It's possible to tweak the HIPS behavior rules, but this requires some expert knowledge. Interrupting running processes can make your system unstable, but it's a handy tool for experienced users, offering plenty of ways to improve and fine-tune your system for optimal security.
The Comodo KillSwitch is a big step up from the Windows Task Manager, allowing you to quickly terminate malicious programs. One highlight is the KillSwitch Repair option, which can determine whether malware has affected your PC's HOSTS file, DNS settings, Explorer policies or even more, and restore the default settings with a single click.
The package is rounded off with an array of settings that are handy for all users, including a chocie of interface theme and power-aving options that prevent software updates if you're using a laptop away from its charger.

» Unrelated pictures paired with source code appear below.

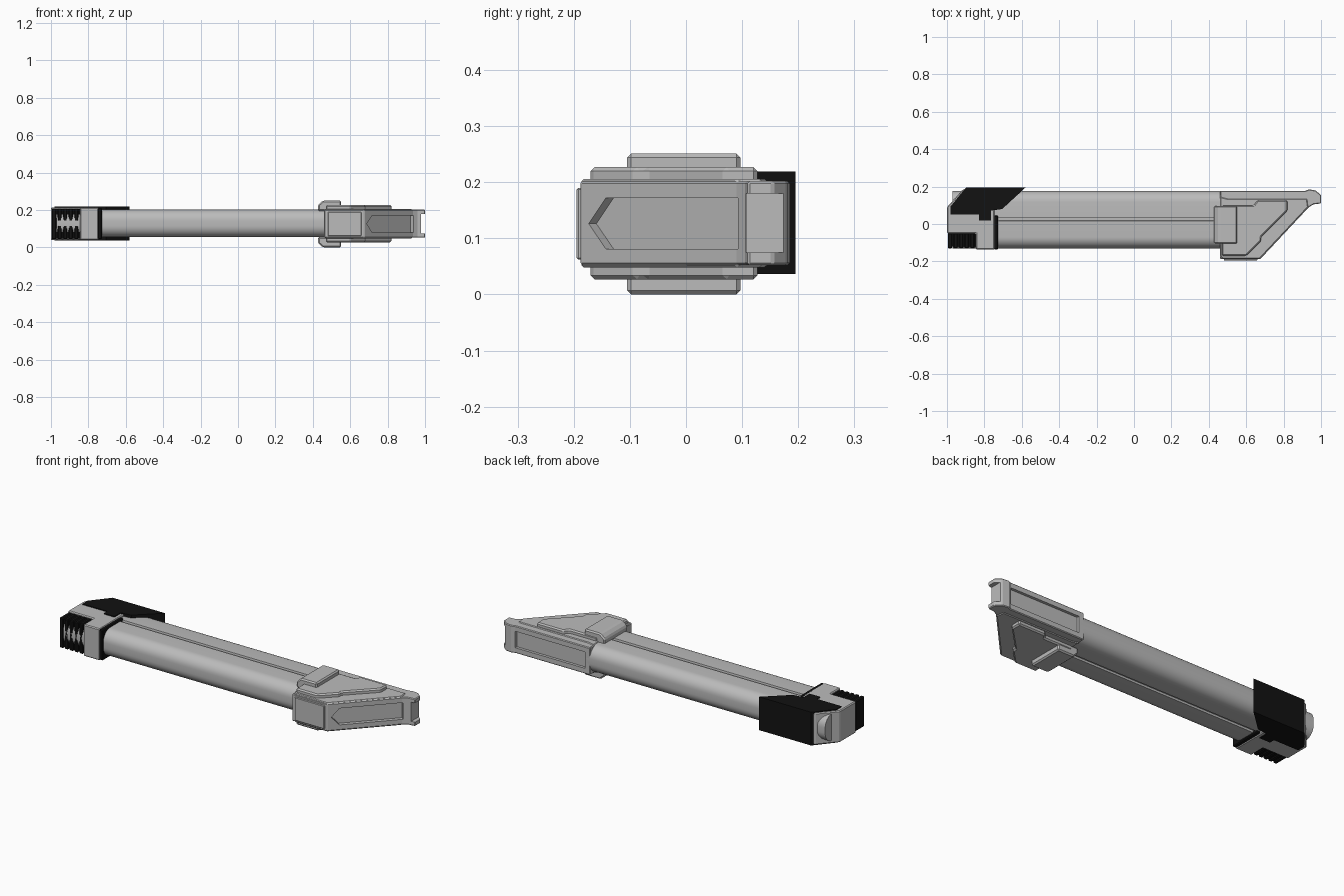
import bpy, bmesh, math
from mathutils import Matrix, Vector

if "Cube" in bpy.data.objects:
    bpy.data.objects.remove(bpy.data.objects["Cube"])


def material(name, v):
    m = bpy.data.materials.new(name)
    m.diffuse_color = (v, v, v, 1)
    m.use_nodes = True
    m.node_tree.nodes["Principled BSDF"].inputs["Base Color"].default_value = m.diffuse_color
    return m


GREY = material("light grey", 0.5)
BLACK = material("black", 0.006)


def prism(name, pts, lo, hi, mat, axes="xyz", bevel=0.0, matrix=None):
    """Extrude a 2D outline between lo and hi; axes maps (u, v, depth) to x, y, z."""
    order = ["xyz".index(a) for a in axes]
    bm = bmesh.new()

    def vert(u, v, d):
        co = [0, 0, 0]
        for i, value in zip(order, (u, v, d)):
            co[i] = value
        return bm.verts.new(co)

    a = [vert(u, v, lo) for u, v in pts]
    b = [vert(u, v, hi) for u, v in pts]
    n = len(pts)
    bm.faces.new(a)
    bm.faces.new(b[::-1])
    for i in range(n):
        bm.faces.new((a[i], b[i], b[(i + 1) % n], a[(i + 1) % n]))
    if matrix:
        bm.transform(matrix)
    bmesh.ops.recalc_face_normals(bm, faces=bm.faces)
    me = bpy.data.meshes.new(name)
    bm.to_mesh(me)
    bm.free()
    ob = bpy.data.objects.new(name, me)
    bpy.context.collection.objects.link(ob)
    if mat:
        me.materials.append(mat)
    if bevel:
        mod = ob.modifiers.new("edge", "BEVEL")
        mod.width, mod.segments, mod.limit_method = bevel, 1, "ANGLE"
    return ob


def rect(x0, x1, y0, y1):
    return [(x0, y0), (x1, y0), (x1, y1), (x0, y1)]


# Tube: rounded section with a groove along top and bottom
Y0, Y1, Z0, Z1, R = -0.13, 0.177, 0.055, 0.203, 0.06
section = []
for cy, cz, start in ((Y1 - R, Z1 - R, 0), (Y0 + R, Z1 - R, 90),
                      (Y0 + R, Z0 + R, 180), (Y1 - R, Z0 + R, 270)):
    for k in range(9):
        a = math.radians(start + k * 90 / 8)
        section.append((cy + R * math.cos(a), cz + R * math.sin(a)))
    if start == 0:
        section += [(0.036, Z1), (0.034, Z1 - 0.01), (0.018, Z1 - 0.01), (0.016, Z1)]
    if start == 180:
        section += [(0.016, Z0), (0.018, Z0 + 0.01), (0.034, Z0 + 0.01), (0.036, Z0)]
tube = prism("tube", section, -0.97, 0.48, GREY, axes="yzx")
bpy.context.view_layer.objects.active = tube
tube.select_set(True)
bpy.ops.object.shade_smooth_by_angle(angle=math.radians(30))
tube.select_set(False)

# Wedge-shaped head with a hooked tip
head = prism("head_rail", [(0.46, 0.177), (0.915, 0.177), (0.935, 0.185), (0.97, 0.18),
                           (1.0, 0.155), (1.0, 0.11), (0.96, 0.105), (0.935, 0.09),
                           (0.675, -0.188), (0.46, -0.188)],
             0.052, 0.202, GREY, bevel=0.004)
core = prism("head_body", [(0.462, 0.145), (0.50, 0.135), (0.925, 0.135), (0.931, 0.09),
                           (0.672, -0.186), (0.475, -0.186), (0.462, -0.17)],
             0.048, 0.206, GREY, bevel=0.004)

# Channels cut in the slanted face, the back and the tip
slant = Vector((0.26, 0.278, 0))
frame = Matrix.Translation((0.675, -0.188, 0)) @ Matrix.Rotation(
    math.atan2(slant.y, slant.x), 4, "Z")
cutters = [
    prism("slant_channel_cutter", [(0.02, 0.126), (0.062, 0.172), (0.385, 0.172),
                                   (0.385, 0.081), (0.062, 0.081)],
          -0.06, 0.02, None, axes="xzy", matrix=frame),
    prism("back_channel_cutter", rect(0.49, 0.915, 0.082, 0.172), 0.162, 0.25, None, axes="xzy"),
    prism("tip_slot_cutter", rect(0.978, 1.1, 0.075, 0.18), 0.0, 0.3, None, axes="xzy"),
]
for cutter in cutters:
    cutter.hide_render = True
    cutter.hide_viewport = True
    for ob in (head, core):
        mod = ob.modifiers.new("cut", "BOOLEAN")
        mod.object, mod.operation, mod.solver = cutter, "DIFFERENCE", "EXACT"

# Raised cheeks above and below the head
prism("head_cheeks", [(0.47, 0.10), (0.64, 0.10), (0.66, 0.127), (0.82, 0.127),
                      (0.82, 0.07), (0.68, -0.07), (0.68, -0.09), (0.60, -0.17),
                      (0.47, -0.17)],
      0.027, 0.227, GREY, bevel=0.007)

# Latch blocks overlapping the tube
for name, flip in (("top_latch", False), ("bottom_latch", True)):
    profile = [(0.428, 0.195), (0.428, 0.228), (0.455, 0.251), (0.552, 0.251), (0.552, 0.195)]
    if flip:
        profile = [(x, 0.251 - z) for x, z in profile]
    prism(name, profile, -0.105, 0.097, GREY, axes="xzy", bevel=0.007)

# Thin plate on the front of the head
prism("front_plate", rect(0.48, 0.66, 0.062, 0.19), -0.195, -0.185, GREY, axes="xzy", bevel=0.003)

# Grey end cap
prism("end_cap", [(-1.0, 0.09), (-0.915, 0.185), (-0.75, 0.185), (-0.745, 0.0),
                  (-0.745, -0.137), (-0.845, -0.137), (-0.845, -0.05), (-1.0, -0.05)],
      0.04, 0.214, GREY, bevel=0.005)

# Black collar behind the cap
prism("collar", rect(-0.75, -0.728, -0.136, 0.045), 0.044, 0.211, BLACK, bevel=0.004)

# Black guard wrapping the back corner
prism("corner_guard", [(-0.898, 0.195), (-0.58, 0.195), (-0.705, 0.08), (-0.765, 0.072),
                       (-0.765, 0.02), (-0.83, 0.02), (-0.83, 0.05), (-0.98, 0.05),
                       (-0.98, 0.095)],
      0.036, 0.219, BLACK)

# Black ribbed grip
prism("grip_core", rect(-0.985, -0.84, -0.12, -0.045), 0.048, 0.205, BLACK)
for i in range(5):
    x = -0.995 + i * 0.03
    prism(f"grip_rib_{i + 1}", rect(x, x + 0.022, -0.13, -0.05), 0.044, 0.209, BLACK, bevel=0.004)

A downside of Comodo Antivirus for Windows 10 is that it's not included in the majority of tests from independent antivirus testing labs. However, AV-Test has examined Comodo's Internet Security Premium protection, and rated it very highly overall with a few exceptions.
AV-Test found that that programs launched more slowly with Comodo running, and ranked it an unimpressive 19th among 20 contenders in terms of system performance.
AV-Test found that a typical website that normally takes six seconds to load will take seven seconds with an average antivirus suite installed. With Comodo installed, the site loaded in 7.75 seconds – a difference so minor you're unlikely to notice it in real-world conditions.
To test Comodo Antivirus for Windows 10's protection, we pitted it against our own custom ransomware simulator, which tests the security software's ability to identify new threats. We initiated our simulated ransomware and used Comodo's default option, running the program partly isolated, and allowing only limited rights on our PC. The ransomware did run, but because it was sandboxed, it was unable to encrypt any of our files.
We were impressed by this, and appreciate that this strategy will deal with many threats. The shortcoming is that human intervention is needed, with the user successfully classifying safe software from malware that requires sandboxing. This path is fine for experts, but novices will prefer an automated antivirus that can do the heavy lifting.